Cardinal Daniel Sturla of Montevideo has proposed six ways for Uruguayans to recover the meaning of Christmas. The first step, explained in a video posted online, is to hang a picture of the Holy Family on one’s balcony – an initiative that started in 2016, when 30,000 Catholics took part. The second is to pray the rosary at one of four holy sites in Montevideo. Other steps include the blessing of the Christ Child in Nativity scenes, doing a work of mercy in the community and praying with one’s family on Christmas Eve. Uruguay is the most secular country in Latin America, with four in 10 people professing no faith.
Cardinal: we must raise the moral level of the clergy
Cardinal Gerhard Müller has called for “spiritual renewal” as a response to the abuse crisis and said that “we must raise the moral level of the clergy”. The Vatican’s former doctrinal chief told Vatican Insider that, while new procedures were being drafted to combat clerical abuse, “spiritual renewal and conversion are more important. There are priests who never go to spiritual exercises, never approach the confessional, never pray the breviary. And when the spiritual life is empty, how can a priest act according to Christ?” Addressing the Vatican’s US intervention, he said the Church must avoid “confrontation”, and suggested that US bishops should have consulted the Vatican’s doctrinal office before their assembly.

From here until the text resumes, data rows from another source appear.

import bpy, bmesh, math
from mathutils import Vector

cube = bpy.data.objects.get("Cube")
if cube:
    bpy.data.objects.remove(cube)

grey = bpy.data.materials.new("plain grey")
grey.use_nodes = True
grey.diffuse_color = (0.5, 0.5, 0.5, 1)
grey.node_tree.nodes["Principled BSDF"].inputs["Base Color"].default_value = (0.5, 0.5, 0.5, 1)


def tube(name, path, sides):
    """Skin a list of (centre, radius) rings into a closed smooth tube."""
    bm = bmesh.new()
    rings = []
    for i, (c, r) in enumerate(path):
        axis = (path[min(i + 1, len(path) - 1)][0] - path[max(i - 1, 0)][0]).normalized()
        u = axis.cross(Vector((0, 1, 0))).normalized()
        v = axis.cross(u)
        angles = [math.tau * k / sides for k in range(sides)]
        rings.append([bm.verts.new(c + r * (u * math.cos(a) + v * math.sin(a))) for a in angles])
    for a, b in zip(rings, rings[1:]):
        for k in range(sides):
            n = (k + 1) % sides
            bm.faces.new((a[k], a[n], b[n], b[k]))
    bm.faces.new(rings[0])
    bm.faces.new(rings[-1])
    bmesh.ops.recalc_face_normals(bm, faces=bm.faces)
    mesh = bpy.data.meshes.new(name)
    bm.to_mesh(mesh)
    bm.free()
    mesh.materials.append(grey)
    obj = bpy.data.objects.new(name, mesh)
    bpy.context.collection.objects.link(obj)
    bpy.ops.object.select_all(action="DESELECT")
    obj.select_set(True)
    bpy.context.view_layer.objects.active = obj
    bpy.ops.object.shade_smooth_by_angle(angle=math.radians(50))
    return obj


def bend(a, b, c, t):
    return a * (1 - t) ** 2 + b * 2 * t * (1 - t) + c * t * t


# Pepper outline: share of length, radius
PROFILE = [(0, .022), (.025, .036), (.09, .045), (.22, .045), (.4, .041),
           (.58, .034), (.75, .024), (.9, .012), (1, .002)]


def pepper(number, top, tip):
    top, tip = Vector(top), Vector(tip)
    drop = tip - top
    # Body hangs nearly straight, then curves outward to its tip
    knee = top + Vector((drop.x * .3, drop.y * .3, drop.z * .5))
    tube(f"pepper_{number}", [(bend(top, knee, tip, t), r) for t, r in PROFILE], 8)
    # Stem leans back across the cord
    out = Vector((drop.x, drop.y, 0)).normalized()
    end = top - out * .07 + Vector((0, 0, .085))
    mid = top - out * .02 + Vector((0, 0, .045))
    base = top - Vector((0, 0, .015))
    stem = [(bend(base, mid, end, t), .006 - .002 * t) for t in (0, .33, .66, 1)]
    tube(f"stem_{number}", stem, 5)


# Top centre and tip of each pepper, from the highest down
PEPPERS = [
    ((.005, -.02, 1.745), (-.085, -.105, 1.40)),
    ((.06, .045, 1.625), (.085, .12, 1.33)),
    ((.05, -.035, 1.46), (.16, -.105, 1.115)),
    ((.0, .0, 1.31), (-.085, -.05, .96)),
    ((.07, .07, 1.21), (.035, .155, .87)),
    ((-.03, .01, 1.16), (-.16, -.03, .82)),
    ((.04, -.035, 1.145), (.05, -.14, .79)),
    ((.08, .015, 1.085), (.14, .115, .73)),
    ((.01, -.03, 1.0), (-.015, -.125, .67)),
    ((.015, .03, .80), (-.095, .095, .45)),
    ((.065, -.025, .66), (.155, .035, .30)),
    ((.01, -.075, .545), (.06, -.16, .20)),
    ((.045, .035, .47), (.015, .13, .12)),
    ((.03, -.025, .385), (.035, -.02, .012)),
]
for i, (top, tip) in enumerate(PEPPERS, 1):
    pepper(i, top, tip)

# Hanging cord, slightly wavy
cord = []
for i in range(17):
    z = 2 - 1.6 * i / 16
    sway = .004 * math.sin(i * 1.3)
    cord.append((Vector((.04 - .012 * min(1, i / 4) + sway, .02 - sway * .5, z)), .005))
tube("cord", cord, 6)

Catholics pray outside locked-up pilgrimage site
Catholics in central China are continuing to attend Mass outside a shrine that they have been locked out of since July. Authorities have declared the Shrine of Our Lady of Seven Sorrows unsafe for use but have yet to respond to an application to build a new church. The shrine, established in 1893, draws tens of thousands of pilgrims a year, according to the website Bitter Winter, which monitors religious freedom in China. A statue of an angel was also demolished there earlier this year.
Ancient scroll dated
A scroll held at SawadaMiki Kinenkan museum near Tokyo is from the earliest days of Christianity in Japan, scholars have concluded. The scroll, which depicts Jesus’s death and Resurrection, was likely drawn in the late 16th century, just as fierce persecution began.
Bangui, Central African Republic
Catholics observe day of mourning after massacre
The Church in the Central African Republic held a day of mourning on Saturday in response to violence by armed gangs in large swathes of the country.
Saturday was the country’s independence day and the bishops urged “men and women of good will to refrain from celebrating”. Sunday, meanwhile, was declared a day of prayer for victims of violence. Last month at least 42 people were killed, including two priests, in an attack by an armed Muslim group on a cathedral compound in Alindao.
Davao City, Philippines
Church leaders defend bishop slandered by Duterte
Archbishop Romulo Valles of Davao City, head of the Philippines’ bishops’ conference, has said Church leaders are “saddened and disturbed” by Rodrigo Duterte’s repeated attacks on a bishop. The president first accused Bishop Pablo Virgilio David of Caloocan of diverting Church donations to his own family. Then he said the bishop, one of his fiercest critics, might be into drugs. Bishop David, who has described his diocese as a “killing field” thanks to Duterte’s war on drugs, said in a reply on Facebook: “I only take vitamins with fruit shake blended with malunggay [a health food] in the morning.” Archbishop Valles said he was a “very good bishop, a dedicated shepherd and father of his flock”.